ERP: Effective Refractory Potential
APD: Action Potential Duration
Anti-arrhythmic medications have a variety of different actions and mechanisms, and the Vaughan-Williams classification groups them accordingly.
When this table was initially devised, there were far less anti-arrhythmic medications in comparison to the number available now and our understanding of pharmaceutical mechanisms is, although still incomplete, far greater currently.
The class system is shaky when considering class I and III drugs, given that lots of the drugs in these classifications have similar mechanisms, ergo, could easily fit in the other class category. Even so, whilst the Vaughan-Williams system has limitations, it is still the one through which most physicians base their treatment strategies.
The medications, and their grouping denote the differing efficacies for particular arrhythmias.

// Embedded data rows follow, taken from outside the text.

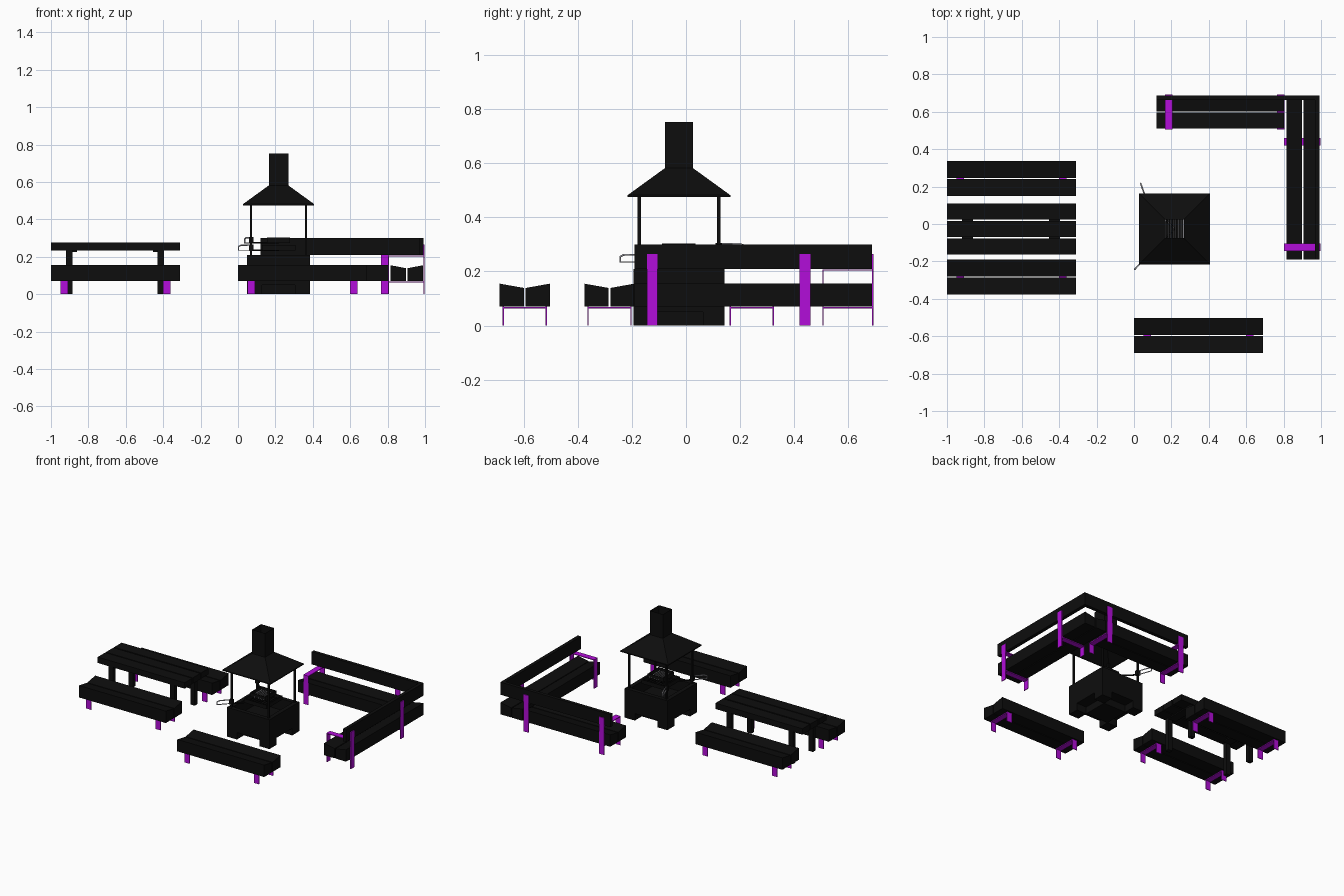
import bpy, bmesh, math
from mathutils import Vector

if "Cube" in bpy.data.objects:
    bpy.data.objects.remove(bpy.data.objects["Cube"])


def mat(name, col):
    m = bpy.data.materials.new(name)
    m.diffuse_color = (*col, 1)
    m.use_nodes = True
    m.node_tree.nodes["Principled BSDF"].inputs["Base Color"].default_value = m.diffuse_color
    return m


BLACK = mat("black", (0.004, 0.004, 0.004))
PURPLE = mat("purple", (0.45, 0.004, 0.70))
STEEL = mat("steel", (0.55, 0.55, 0.6))


def finish(name, bm, m):
    bmesh.ops.recalc_face_normals(bm, faces=bm.faces)
    me = bpy.data.meshes.new(name)
    bm.to_mesh(me)
    bm.free()
    me.materials.append(m)
    ob = bpy.data.objects.new(name, me)
    bpy.context.collection.objects.link(ob)
    return ob


def add_box(bm, x0, x1, y0, y1, z0, z1):
    vs = bmesh.ops.create_cube(bm, size=1)["verts"]
    for v in vs:
        v.co = ((x0 + x1) / 2 + v.co.x * (x1 - x0), (y0 + y1) / 2 + v.co.y * (y1 - y0),
                (z0 + z1) / 2 + v.co.z * (z1 - z0))


def boxes(name, lst, m=BLACK):
    bm = bmesh.new()
    for b in lst:
        add_box(bm, *b)
    return finish(name, bm, m)


def swap(b, along_y):
    # turns (length, width, height) ranges into x, y, z ranges
    return (b[2], b[3], b[0], b[1], b[4], b[5]) if along_y else b


def seat(name, a0, a1, w0, w1, along_y=False):
    # two planks with tops sloping down to the gap in the middle
    bm = bmesh.new()
    mid = (w0 + w1) / 2
    for outer, inner in ((w0, mid - 0.003), (w1, mid + 0.003)):
        prof = [(outer, 0.07), (outer, 0.155), (inner, 0.139), (inner, 0.07)]
        rings = [[bm.verts.new((w, a, z) if along_y else (a, w, z)) for w, z in prof] for a in (a0, a1)]
        bm.faces.new(rings[0])
        bm.faces.new(rings[1])
        for i in range(4):
            j = (i + 1) % 4
            bm.faces.new((rings[0][i], rings[0][j], rings[1][j], rings[1][i]))
    finish(name, bm, BLACK)


def strap(name, a, w0, w1, along_y=False, back=0.07, arm=False):
    # bent flat-bar bracket; w1 is the back side
    t, a0, a1 = 0.005, a - 0.02, a + 0.02
    lst = [(a0, a1, w0, w0 + t, 0, 0.208 if arm else 0.07),
           (a0, a1, w1 - t, w1, 0, back),
           (a0, a1, w0 + t, w1 - t, 0.064, 0.069)]
    if arm:
        lst.append((a0, a1, w0 + t, w1 - t, 0.203, 0.208))
    boxes(name, [swap(b, along_y) for b in lst], PURPLE)


# straight benches
for name, x0, yc in (("table_bench_back", -1, 0.243), ("table_bench_front", -1, -0.283), ("front_bench", 0, -0.596)):
    seat(name + "_seat", x0, x0 + 0.69, yc - 0.093, yc + 0.093)
    for i, dx in enumerate((0.07, 0.62)):
        strap(f"{name}_bracket_{i}", x0 + dx, yc - 0.082, yc + 0.082)

# corner bench
seat("corner_seat_back", 0.12, 0.803, 0.51, 0.688)
seat("corner_seat_right", -0.19, 0.688, 0.815, 0.99, True)
boxes("backrest_back", [(0.12, 0.992, 0.662, 0.687, 0.21, 0.30)])
boxes("backrest_right", [(0.967, 0.992, -0.19, 0.662, 0.21, 0.30)])
strap("corner_arm_bracket_left", 0.185, 0.504, 0.693, False, 0.265, True)
strap("corner_bracket_back", 0.785, 0.504, 0.693, False, 0.265)
strap("corner_arm_bracket_front", -0.125, 0.803, 0.997, True, 0.265, True)
strap("corner_bracket_right", 0.44, 0.803, 0.997, True, 0.265)

# table
boxes("table_top", [(-1, -0.31, y, y + 0.085, 0.235, 0.277) for y in (-0.162, -0.070, 0.024)])
legs = []
for lx, bx in ((-0.92, -0.92), (-0.43, -0.455)):
    legs += [(lx, lx + 0.035, y, y + 0.03, 0, 0.235) for y in (-0.155, 0.073)]
    legs.append((bx, bx + 0.06, -0.125, 0.073, 0.227, 0.235))
boxes("table_legs", legs)

# fire pit: open box, inner base and corner feet
CX, CY, H = 0.217, -0.026, 0.169


def around(name, lst, m=BLACK):
    return boxes(name, [(CX + b[0], CX + b[1], CY + b[2], CY + b[3], b[4], b[5]) for b in lst], m)


W = 0.03
around("pit_walls", [(-H, H, -H, -H + W, 0.05, 0.21), (-H, H, H - W, H, 0.05, 0.21),
                     (-H, -H + W, -H + W, H - W, 0.05, 0.21), (H - W, H, -H + W, H - W, 0.05, 0.21)])
around("pit_floor", [(-H + W, H - W, -H + W, H - W, 0.05, 0.13)])
around("pit_base", [(-0.09, 0.09, -0.09, 0.09, 0, 0.05)])
F = 0.08
around("pit_feet", [(x, x + F, y, y + F, 0, 0.05) for x in (-H, H - F) for y in (-H, H - F)])

# hood on four posts
P = 0.147
around("hood_posts", [(sx * P - 0.006, sx * P + 0.006, sy * P - 0.006, sy * P + 0.006, 0.205, 0.49)
                      for sx in (-1, 1) for sy in (-1, 1)])
bm = bmesh.new()
rings = []
for h, z in ((0.052, 0.753), (0.052, 0.582), (0.19, 0.482), (0.19, 0.475)):
    rings.append([bm.verts.new((CX + sx * h, CY + sy * h, z)) for sx, sy in ((-1, -1), (1, -1), (1, 1), (-1, 1))])
for a, b in zip(rings, rings[1:]):
    for i in range(4):
        bm.faces.new((a[i], a[(i + 1) % 4], b[(i + 1) % 4], b[i]))
hood = finish("hood_and_chimney", bm, BLACK)
mod = hood.modifiers.new("thick", "SOLIDIFY")
mod.thickness = 0.004


# swinging grates with wire handles
def wire(name, pts, r, m, cyclic=False):
    cu = bpy.data.curves.new(name, "CURVE")
    cu.dimensions = "3D"
    cu.bevel_depth = r
    cu.bevel_resolution = 1
    cu.materials.append(m)
    sp = cu.splines.new("POLY")
    sp.points.add(len(pts) - 1)
    for p, q in zip(sp.points, pts):
        p.co = (*q, 1)
    sp.use_cyclic_u = cyclic
    bpy.context.collection.objects.link(bpy.data.objects.new(name, cu))


for n, tip, sy, z in (("lower", (0.003, -0.243), -1, 0.235), ("upper", (0.035, 0.218), 1, 0.275)):
    post = Vector((CX - P, CY + sy * P, 0))
    end = Vector((*tip, 0))
    up, low = Vector((0, 0, z + 0.027)), Vector((0, 0, z))
    q = end.lerp(post, 0.2)
    wire(n + "_handle", [post + low, end + low, end + low + Vector((0, 0, 0.02)), q + up, post + up], 0.004, STEEL, True)
    wire(n + "_arm", [post + low, Vector((CX, CY, z))], 0.005, BLACK)
    g = z + 0.018
    s = 0.062 if sy > 0 else 0.09
    t = 0.006
    around(n + "_grate_frame", [(-s, s, -s, -s + t, z, g + 0.01), (-s, s, s - t, s, z, g + 0.01),
                                (-s, -s + t, -s, s, z, g + 0.01), (s - t, s, -s, s, z, g + 0.01)])
    k = 9
    around(n + "_grate_bars", [(-s + i * 2 * s / k - 0.002, -s + i * 2 * s / k + 0.002, -s, s, z + 0.005, z + 0.009)
                               for i in range(1, k)], STEEL if sy > 0 else BLACK)
    boxes(n + "_collar", [(post.x - 0.012, post.x + 0.012, post.y - 0.012, post.y + 0.012, z - 0.005, z + 0.03)])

The below table shows the usage of the pharmaceuticals in the Vaughan-Williams classifications, as well as some that it does not feature.